African nations will need to boost output of goods and services and integrate payment systems if they are to take advantage of a new $3.4 trillion economic initiative, according to the Head of the African Development Bank (AfDB).
A continental free-trade zone was launched this month in Niger which, if successful, will usher in a new era of development for an area with a population of 1.3 billion people.
It is hoped that the 55-nation African Continental Free Trade Area (AfCFTA) – the largest bloc since the creation of the World Trade Organization in 1994 – will help unlock Africa’s long-stymied economic potential by boosting intra-regional trade, strengthening supply chains and spreading expertise.
Estimates indicate that with the actual operation of the AfCFTA programme, the region would become a multi-trillion dollar economic zone. However, breaking down borders and lifting tariffs would also ensure to effectively facilitate internal African trade
Akinwumi Adesina, President of the African Development Bank, said he expected industrial manufacturing capacity in Africa to increase, while financial markets would integrate and food production expands.
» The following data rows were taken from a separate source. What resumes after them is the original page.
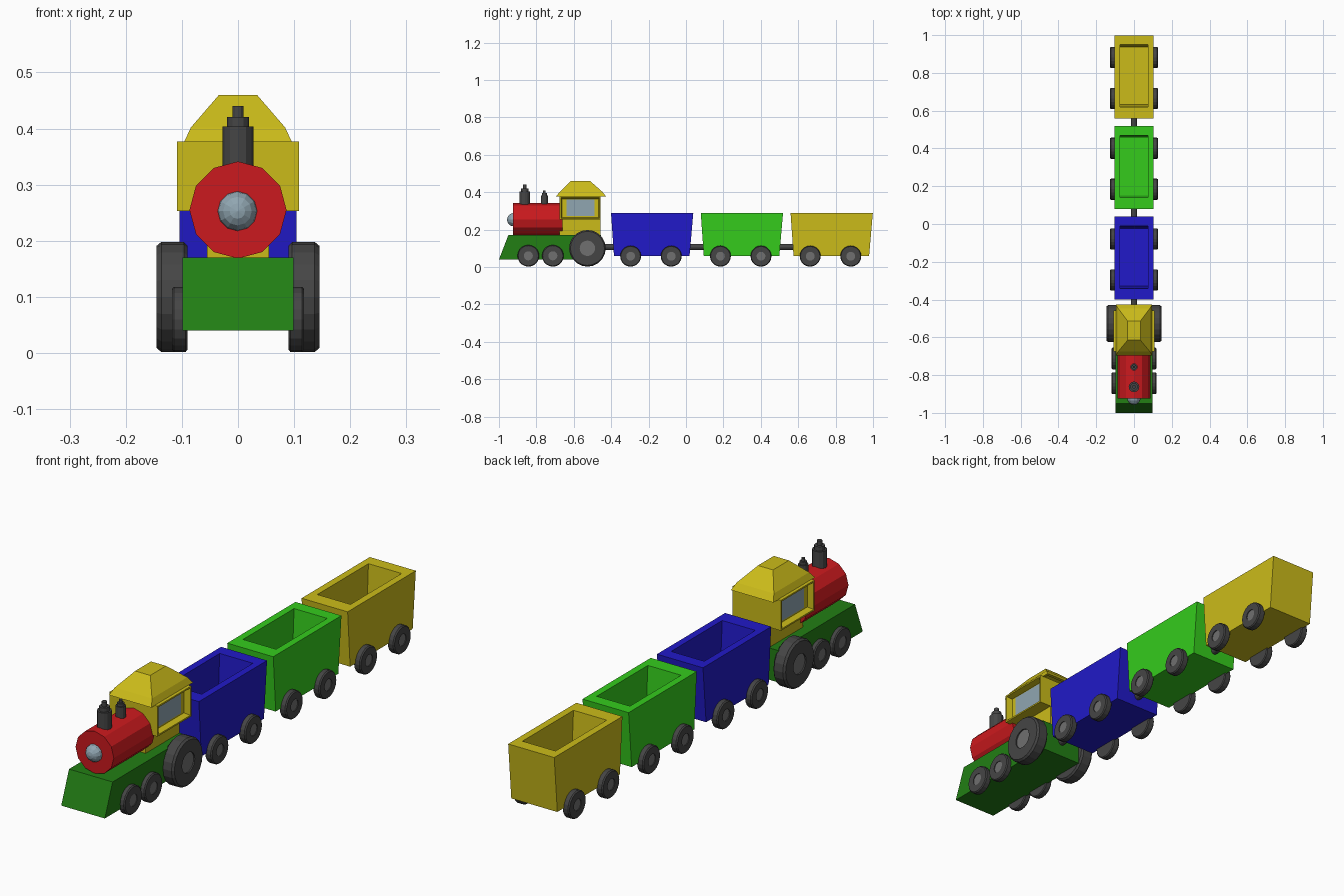
import bpy, bmesh
from math import sin, cos, pi

if "Cube" in bpy.data.objects:
    bpy.data.objects.remove(bpy.data.objects["Cube"])


def material(name, r, g, b):
    m = bpy.data.materials.new(name)
    m.diffuse_color = (r, g, b, 1)
    m.use_nodes = True
    m.node_tree.nodes["Principled BSDF"].inputs["Base Color"].default_value = m.diffuse_color
    return m


RED = material("red", 0.6, 0.01, 0.013)
BLUE = material("blue", 0.015, 0.01, 0.58)
GREEN = material("green", 0.035, 0.6, 0.012)
DARK_GREEN = material("dark green", 0.016, 0.21, 0.007)
YELLOW = material("yellow", 0.6, 0.5, 0.01)
DARK = material("dark grey", 0.06, 0.06, 0.06)
HUB = material("hub grey", 0.16, 0.16, 0.16)
GLASS = material("glass", 0.28, 0.38, 0.44)


def finish(name, bm, mat, mirror=False):
    bmesh.ops.remove_doubles(bm, verts=bm.verts, dist=1e-5)
    bmesh.ops.recalc_face_normals(bm, faces=bm.faces)
    me = bpy.data.meshes.new(name)
    bm.to_mesh(me)
    bm.free()
    me.materials.append(mat)
    ob = bpy.data.objects.new(name, me)
    bpy.context.collection.objects.link(ob)
    if mirror:
        ob.modifiers.new("mirror", "MIRROR").use_mirror_merge = False
    return ob


def skin(rings):
    """Join rings of points with quads and cap both ends."""
    bm = bmesh.new()
    vs = [[bm.verts.new(p) for p in ring] for ring in rings]
    n = len(vs[0])
    for a, b in zip(vs, vs[1:]):
        for i in range(n):
            j = (i + 1) % n
            bm.faces.new((a[i], a[j], b[j], b[i]))
    bm.faces.new(vs[0])
    bm.faces.new(vs[-1])
    return bm


def loft(rects):
    """Stacked rectangles: (half width, front y, back y, z)."""
    return skin([[(-w, a, z), (w, a, z), (w, b, z), (-w, b, z)] for w, a, b, z in rects])


def lathe(profile, axis, centre, n=12):
    """Spin (radius, height) points about the x, y or z axis."""
    cx, cy, cz = centre
    rings = []
    for r, h in profile:
        ring = []
        for i in range(n):
            u, v = r * sin(2 * pi * i / n), r * cos(2 * pi * i / n)
            d = {"x": (h, u, v), "y": (u, h, v), "z": (u, v, h)}[axis]
            ring.append((cx + d[0], cy + d[1], cz + d[2]))
        rings.append(ring)
    return skin(rings)


def wheel_pair(name, y, r, x0, x1):
    """Dark tyre with a slightly recessed lighter hub, mirrored to both sides."""
    h, w = 0.42 * r, x1 - x0
    tyre = [(h, 0), (0.93 * r, 0), (r, 0.12 * w), (r, 0.85 * w),
            (0.93 * r, w), (h, w), (h, 0.8 * w)]
    finish(name + "_tyre", lathe(tyre, "x", (x0, y, r + 0.002), 20), DARK, True)
    finish(name + "_hub", lathe([(h, 0.7 * w), (h, 0.9 * w)], "x", (x0, y, r + 0.002), 20), HUB, True)


# Engine: chassis with sloped front
finish("chassis", loft([(0.0985, -1, -0.455, 0.04), (0.0985, -0.95, -0.455, 0.17)]), DARK_GREEN)

# Boiler and headlamp
finish("boiler", lathe([(0.0865, -0.925), (0.0865, -0.66)], "y", (0, 0, 0.255)), RED)
lamp = [(0.036 * sin(pi * i / 8), -0.036 * cos(pi * i / 8)) for i in range(1, 8)]
lamp = [(0.0005, -0.036)] + lamp + [(0.0005, 0.036)]
finish("headlamp", lathe(lamp, "y", (-0.001, -0.921, 0.253)), GLASS)

# Stepped chimneys
for name, y, s, top in (("chimney", -0.862, 1.0, 0.44), ("steam_dome", -0.757, 0.68, 0.408)):
    steps = [(0.028, -0.12), (0.028, -0.036), (0.020, -0.036), (0.020, -0.019),
             (0.010, -0.019), (0.010, 0)]
    finish(name, lathe([(r * s, h * s) for r, h in steps], "z", (0, y, top)), DARK)

# Cab: narrow lower part, wide upper part with recessed side windows
finish("cab_lower", loft([(0.055, -0.675, -0.457, 0.165), (0.055, -0.675, -0.457, 0.26)]), YELLOW)
bm = loft([(0.109, -0.675, -0.457, 0.253), (0.109, -0.675, -0.457, 0.377)])
bmesh.ops.recalc_face_normals(bm, faces=bm.faces)
sides = [f for f in bm.faces if abs(f.normal.x) > 0.9]
bmesh.ops.inset_individual(bm, faces=sides, thickness=0.009)
bmesh.ops.inset_individual(bm, faces=sides, thickness=0.008, depth=-0.025)
finish("cab_upper", bm, YELLOW)
finish("cab_windows", loft([(0.086, -0.64, -0.49, 0.272), (0.086, -0.64, -0.49, 0.361)]), GLASS)

# Roof with hollow underside
finish("roof", loft([(0.075, -0.66, -0.46, 0.395), (0.085, -0.68, -0.44, 0.376),
                     (0.096, -0.696, -0.427, 0.376), (0.084, -0.675, -0.447, 0.402),
                     (0.034, -0.615, -0.513, 0.46)]), YELLOW)

# Engine wheels
wheel_pair("drive_wheel", -0.527, 0.098, 0.09, 0.145)
wheel_pair("front_wheel", -0.843, 0.058, 0.09, 0.118)
wheel_pair("middle_wheel", -0.712, 0.058, 0.09, 0.118)

# Open wagons with couplings in front
for name, y, mat in (("first", -0.181, BLUE), ("second", 0.299, GREEN), ("third", 0.779, YELLOW)):
    finish(name + "_wagon", loft([
        (0.104, y - 0.204, y + 0.2, 0.06), (0.104, y - 0.22, y + 0.22, 0.29),
        (0.075, y - 0.16, y + 0.17, 0.29), (0.073, y - 0.147, y + 0.158, 0.12)]), mat)
    finish(name + "_coupling", lathe([(0.016, -0.30), (0.016, -0.18)], "y", (0, y, 0.106)), DARK)
    wheel_pair(name + "_wagon_front_wheel", y - 0.115, 0.056, 0.096, 0.127)
    wheel_pair(name + "_wagon_rear_wheel", y + 0.102, 0.056, 0.096, 0.127)
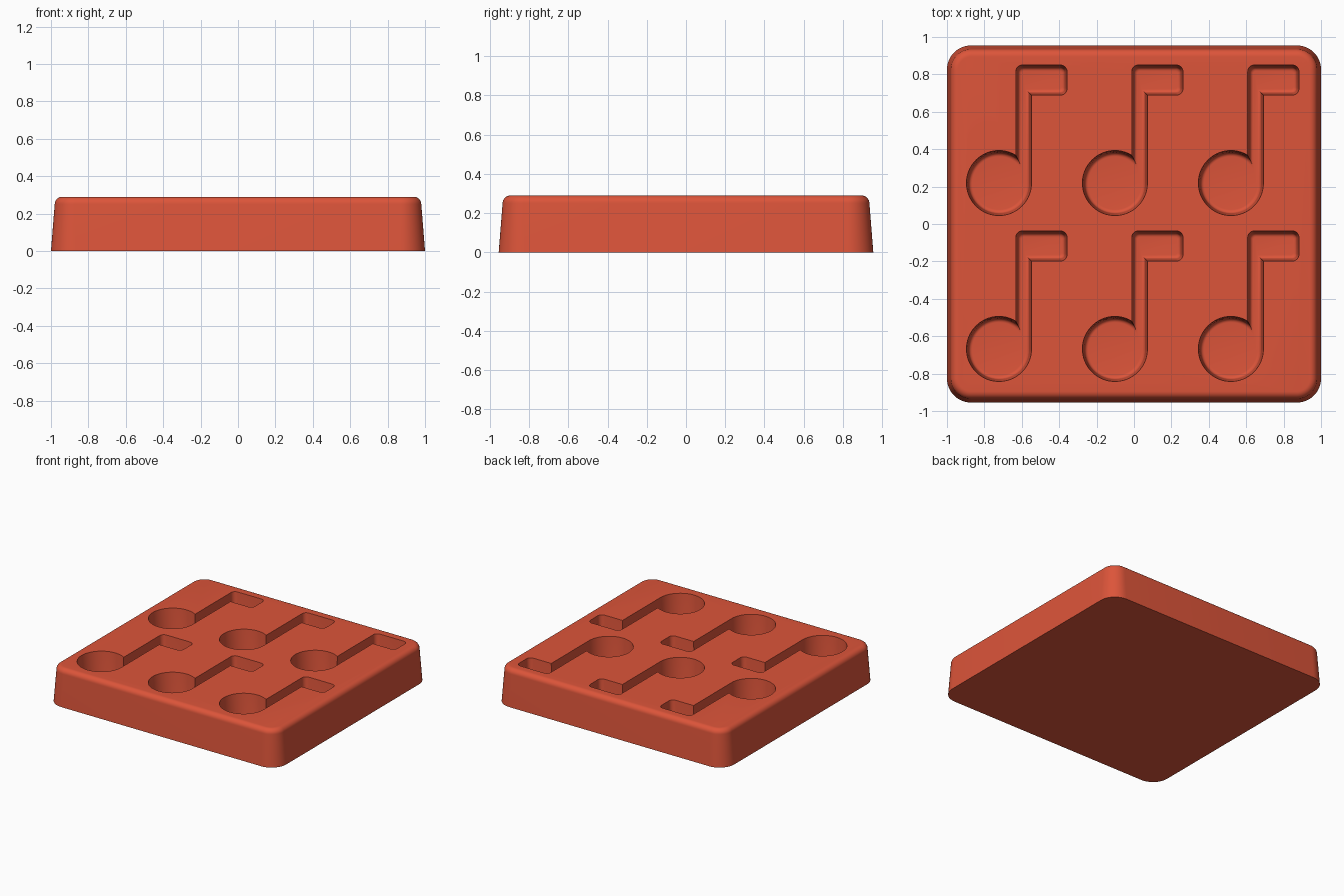
import bpy, bmesh
from math import acos, cos, sin, pi, tau, radians

if "Cube" in bpy.data.objects:
    bpy.data.objects.remove(bpy.data.objects["Cube"], do_unlink=True)

HEIGHT, FLOOR = 0.29, 0.09          # tray top and cavity floor
ROUND, FILLET = 0.13, 0.04          # plan corner radius, top edge fillet


def arc(cx, cy, r, start, end, steps):
    return [(cx + r * cos(start + (end - start) * i / steps),
             cy + r * sin(start + (end - start) * i / steps)) for i in range(steps + 1)]


def tray_outline(inset):
    """Rounded rectangle drawn in by inset."""
    r = ROUND - inset
    x, y = 1 - ROUND, 0.955 - ROUND
    pts = []
    for k, (sx, sy) in enumerate([(1, 1), (-1, 1), (-1, -1), (1, -1)]):
        pts += arc(sx * x, sy * y, r, k * pi / 2, (k + 1) * pi / 2, 12)
    return pts


def note_outline(inset):
    """Round head at the origin, stem tangent to its right side, flag on top."""
    r = 0.174 - inset
    left, right, low, top = 0.09 + inset, 0.364 - inset, 0.47 + inset, 0.631 - inset
    c = 0.035 - inset * 0.7
    pts = arc(0, 0, r, acos(left / r), tau, 48)
    pts.append((r, low))
    pts += arc(right - c, low + c, c, -pi / 2, 0, 6)
    pts += arc(right - c, top - c, c, 0, pi / 2, 6)
    pts += arc(left + c, top - c, c, pi / 2, pi, 6)
    return pts


def loft(bm, outline, levels, ox=0, oy=0):
    """Closed solid through the outline at each (height, inset) level."""
    rings = [[bm.verts.new((x + ox, y + oy, z)) for x, y in outline(inset)]
             for z, inset in levels]
    n = len(rings[0])
    for a, b in zip(rings, rings[1:]):
        for i in range(n):
            j = (i + 1) % n
            bm.faces.new((a[i], a[j], b[j], b[i]))
    bm.faces.new(rings[0][::-1])
    bm.faces.new(rings[-1])


def make_object(name, bm):
    bmesh.ops.recalc_face_normals(bm, faces=bm.faces)
    mesh = bpy.data.meshes.new(name)
    bm.to_mesh(mesh)
    bm.free()
    obj = bpy.data.objects.new(name, mesh)
    bpy.context.collection.objects.link(obj)
    return obj


# Tray block with drafted sides and a filleted top edge
levels = [(0, 0)]
for i in range(9):
    a = pi / 2 * i / 8
    levels.append((HEIGHT - FILLET + FILLET * sin(a), 0.02 + FILLET * (1 - cos(a))))
bm = bmesh.new()
loft(bm, tray_outline, levels)
tray = make_object("mould_tray", bm)

# Note cavities: drafted walls, rounded into a flat floor
f = 0.02
levels = []
for i in range(7):
    a = pi / 2 * i / 6
    levels.append((FLOOR + f * (1 - cos(a)), 0.012 + f * (1 - sin(a))))
levels += [(HEIGHT, 0), (HEIGHT + 0.05, 0)]
bm = bmesh.new()
for col in range(3):
    for row in range(2):
        loft(bm, note_outline, levels, -0.722 + 0.62 * col, 0.219 - 0.887 * row)
cutter = make_object("cavity_cutter", bm)
cutter.hide_render = True

cut = tray.modifiers.new("note_cavities", "BOOLEAN")
cut.operation = "DIFFERENCE"
cut.solver = "EXACT"
cut.object = cutter
bpy.ops.object.select_all(action="DESELECT")
tray.select_set(True)
bpy.context.view_layer.objects.active = tray
bpy.ops.object.modifier_apply(modifier=cut.name)
bpy.data.objects.remove(cutter, do_unlink=True)

# Single terracotta colour
colour = (0.72, 0.09, 0.042, 1)
mat = bpy.data.materials.new("terracotta_red")
mat.use_nodes = True
mat.diffuse_color = colour
mat.node_tree.nodes["Principled BSDF"].inputs["Base Color"].default_value = colour
tray.data.materials.clear()
tray.data.materials.append(mat)
bpy.ops.object.shade_smooth_by_angle(angle=radians(35))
“Africa has to have its own industrial capacity … it’s not just about moving raw materials, it’s about value added products,” Adesina said on the sidelines of a conference in Nigeria’s capital city of Abuja.
The bank Chief said African countries need to mobilize more domestic resources, and encourage sovereign wealth and pension funds to invest in infrastructure.
“We brought investors to Africa and in less than 72 hours we mobilized $38.7 billion,” he said. “That tells me that the opportunities are there, if we can get the regulatory and investment environment right.”
He said nations need to provide the right incentives to boost local output while encouraging competition.